── Information supplied

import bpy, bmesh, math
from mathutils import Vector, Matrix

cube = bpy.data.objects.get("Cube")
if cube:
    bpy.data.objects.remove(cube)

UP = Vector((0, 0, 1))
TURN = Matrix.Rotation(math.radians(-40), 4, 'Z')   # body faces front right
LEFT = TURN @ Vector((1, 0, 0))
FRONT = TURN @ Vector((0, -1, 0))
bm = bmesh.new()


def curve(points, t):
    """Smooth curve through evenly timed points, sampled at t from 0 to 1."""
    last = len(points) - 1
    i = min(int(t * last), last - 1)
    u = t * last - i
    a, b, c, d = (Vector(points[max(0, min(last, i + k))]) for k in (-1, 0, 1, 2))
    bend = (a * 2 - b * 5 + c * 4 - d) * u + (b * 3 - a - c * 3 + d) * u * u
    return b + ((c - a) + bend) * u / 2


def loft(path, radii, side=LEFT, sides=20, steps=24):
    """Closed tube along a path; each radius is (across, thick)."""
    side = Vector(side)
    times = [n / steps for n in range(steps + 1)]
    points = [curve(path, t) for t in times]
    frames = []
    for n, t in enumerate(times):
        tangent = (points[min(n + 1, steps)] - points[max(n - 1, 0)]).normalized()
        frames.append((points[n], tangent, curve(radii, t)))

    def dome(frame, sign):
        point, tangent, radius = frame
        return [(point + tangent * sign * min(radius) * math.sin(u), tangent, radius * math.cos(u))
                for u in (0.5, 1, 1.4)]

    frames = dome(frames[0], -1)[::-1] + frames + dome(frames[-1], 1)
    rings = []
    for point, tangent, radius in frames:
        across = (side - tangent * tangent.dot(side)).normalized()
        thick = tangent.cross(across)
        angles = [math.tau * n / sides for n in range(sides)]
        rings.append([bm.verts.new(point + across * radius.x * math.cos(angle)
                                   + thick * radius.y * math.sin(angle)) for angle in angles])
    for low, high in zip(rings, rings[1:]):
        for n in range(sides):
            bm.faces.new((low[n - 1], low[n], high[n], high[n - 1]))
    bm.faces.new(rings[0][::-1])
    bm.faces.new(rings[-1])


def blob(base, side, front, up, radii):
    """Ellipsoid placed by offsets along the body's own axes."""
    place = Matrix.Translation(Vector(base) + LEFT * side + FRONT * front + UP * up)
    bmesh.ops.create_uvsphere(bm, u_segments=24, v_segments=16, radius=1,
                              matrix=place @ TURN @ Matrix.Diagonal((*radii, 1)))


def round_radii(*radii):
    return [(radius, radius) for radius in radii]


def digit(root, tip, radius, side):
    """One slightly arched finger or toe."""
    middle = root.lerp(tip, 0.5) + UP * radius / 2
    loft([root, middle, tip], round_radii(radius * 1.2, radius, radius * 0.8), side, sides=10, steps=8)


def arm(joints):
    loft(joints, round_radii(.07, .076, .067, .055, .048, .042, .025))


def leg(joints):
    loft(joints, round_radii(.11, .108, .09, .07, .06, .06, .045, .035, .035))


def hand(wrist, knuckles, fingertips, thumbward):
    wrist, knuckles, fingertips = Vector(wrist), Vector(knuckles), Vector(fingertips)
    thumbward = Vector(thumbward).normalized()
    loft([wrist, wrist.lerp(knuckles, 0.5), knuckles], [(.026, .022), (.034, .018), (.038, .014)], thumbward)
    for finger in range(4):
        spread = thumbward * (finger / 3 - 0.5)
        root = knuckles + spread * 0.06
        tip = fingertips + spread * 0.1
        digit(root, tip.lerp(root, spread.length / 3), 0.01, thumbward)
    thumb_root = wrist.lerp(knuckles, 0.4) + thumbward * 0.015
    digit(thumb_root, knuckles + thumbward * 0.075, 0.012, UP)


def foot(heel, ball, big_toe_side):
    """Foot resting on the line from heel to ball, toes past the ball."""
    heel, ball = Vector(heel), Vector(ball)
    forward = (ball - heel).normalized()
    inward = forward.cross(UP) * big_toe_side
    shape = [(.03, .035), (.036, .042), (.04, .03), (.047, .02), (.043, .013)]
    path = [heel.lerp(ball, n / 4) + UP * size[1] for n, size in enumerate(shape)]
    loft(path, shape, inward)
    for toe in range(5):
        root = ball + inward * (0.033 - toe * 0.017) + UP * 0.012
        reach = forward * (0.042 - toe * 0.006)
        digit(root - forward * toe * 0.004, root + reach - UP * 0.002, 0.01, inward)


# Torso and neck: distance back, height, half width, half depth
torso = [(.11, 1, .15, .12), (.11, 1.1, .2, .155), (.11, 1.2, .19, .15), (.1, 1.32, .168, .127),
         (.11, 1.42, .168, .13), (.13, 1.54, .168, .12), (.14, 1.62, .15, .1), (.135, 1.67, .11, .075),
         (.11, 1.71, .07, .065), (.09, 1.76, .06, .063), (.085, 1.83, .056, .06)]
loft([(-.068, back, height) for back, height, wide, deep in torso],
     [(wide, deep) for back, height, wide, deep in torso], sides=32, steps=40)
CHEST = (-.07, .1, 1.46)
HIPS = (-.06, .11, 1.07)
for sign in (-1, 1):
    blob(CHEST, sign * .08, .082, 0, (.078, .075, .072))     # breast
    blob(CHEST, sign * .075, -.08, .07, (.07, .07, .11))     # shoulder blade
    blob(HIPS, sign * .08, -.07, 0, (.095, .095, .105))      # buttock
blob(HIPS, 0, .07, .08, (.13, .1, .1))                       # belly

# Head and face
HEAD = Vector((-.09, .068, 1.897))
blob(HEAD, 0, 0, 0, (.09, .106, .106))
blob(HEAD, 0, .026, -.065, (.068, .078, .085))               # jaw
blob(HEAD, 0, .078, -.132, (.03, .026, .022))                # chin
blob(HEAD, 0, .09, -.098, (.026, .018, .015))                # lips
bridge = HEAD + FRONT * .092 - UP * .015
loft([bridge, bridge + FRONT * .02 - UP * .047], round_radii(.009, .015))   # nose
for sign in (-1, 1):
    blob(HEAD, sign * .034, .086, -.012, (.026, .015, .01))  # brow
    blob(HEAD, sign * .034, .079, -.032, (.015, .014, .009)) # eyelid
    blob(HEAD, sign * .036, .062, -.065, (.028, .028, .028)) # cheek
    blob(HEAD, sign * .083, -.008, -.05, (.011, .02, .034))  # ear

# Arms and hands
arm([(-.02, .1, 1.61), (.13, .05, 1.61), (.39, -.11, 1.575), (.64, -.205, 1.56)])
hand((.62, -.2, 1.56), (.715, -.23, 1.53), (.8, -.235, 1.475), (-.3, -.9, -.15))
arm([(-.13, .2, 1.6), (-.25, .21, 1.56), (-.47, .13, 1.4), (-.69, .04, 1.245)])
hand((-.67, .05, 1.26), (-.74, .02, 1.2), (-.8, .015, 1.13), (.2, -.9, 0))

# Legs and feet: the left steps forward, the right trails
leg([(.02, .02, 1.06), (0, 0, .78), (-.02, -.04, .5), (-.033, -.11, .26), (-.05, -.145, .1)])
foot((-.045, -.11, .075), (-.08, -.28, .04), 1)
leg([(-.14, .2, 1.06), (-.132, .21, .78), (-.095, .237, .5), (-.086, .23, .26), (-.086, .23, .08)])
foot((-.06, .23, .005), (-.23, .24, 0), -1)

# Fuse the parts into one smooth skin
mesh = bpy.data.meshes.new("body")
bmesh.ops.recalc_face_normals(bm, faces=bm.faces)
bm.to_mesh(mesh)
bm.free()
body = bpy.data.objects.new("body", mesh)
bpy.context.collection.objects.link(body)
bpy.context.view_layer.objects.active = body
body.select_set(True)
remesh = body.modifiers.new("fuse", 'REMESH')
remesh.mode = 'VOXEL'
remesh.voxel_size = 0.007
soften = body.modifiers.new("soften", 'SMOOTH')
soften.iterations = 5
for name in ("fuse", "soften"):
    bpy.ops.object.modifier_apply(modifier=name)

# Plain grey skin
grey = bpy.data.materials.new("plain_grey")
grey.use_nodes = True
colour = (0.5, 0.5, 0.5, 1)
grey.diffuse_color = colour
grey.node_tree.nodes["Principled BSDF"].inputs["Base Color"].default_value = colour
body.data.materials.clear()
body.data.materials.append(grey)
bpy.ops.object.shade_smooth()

────

Brief —
All that the answer may hold is the lines from the one with "grey.use_nodes = True" through the end of the data, set down exactly as they appear.

The answer —
grey.use_nodes = True
colour = (0.5, 0.5, 0.5, 1)
grey.diffuse_color = colour
grey.node_tree.nodes["Principled BSDF"].inputs["Base Color"].default_value = colour
body.data.materials.clear()
body.data.materials.append(grey)
bpy.ops.object.shade_smooth()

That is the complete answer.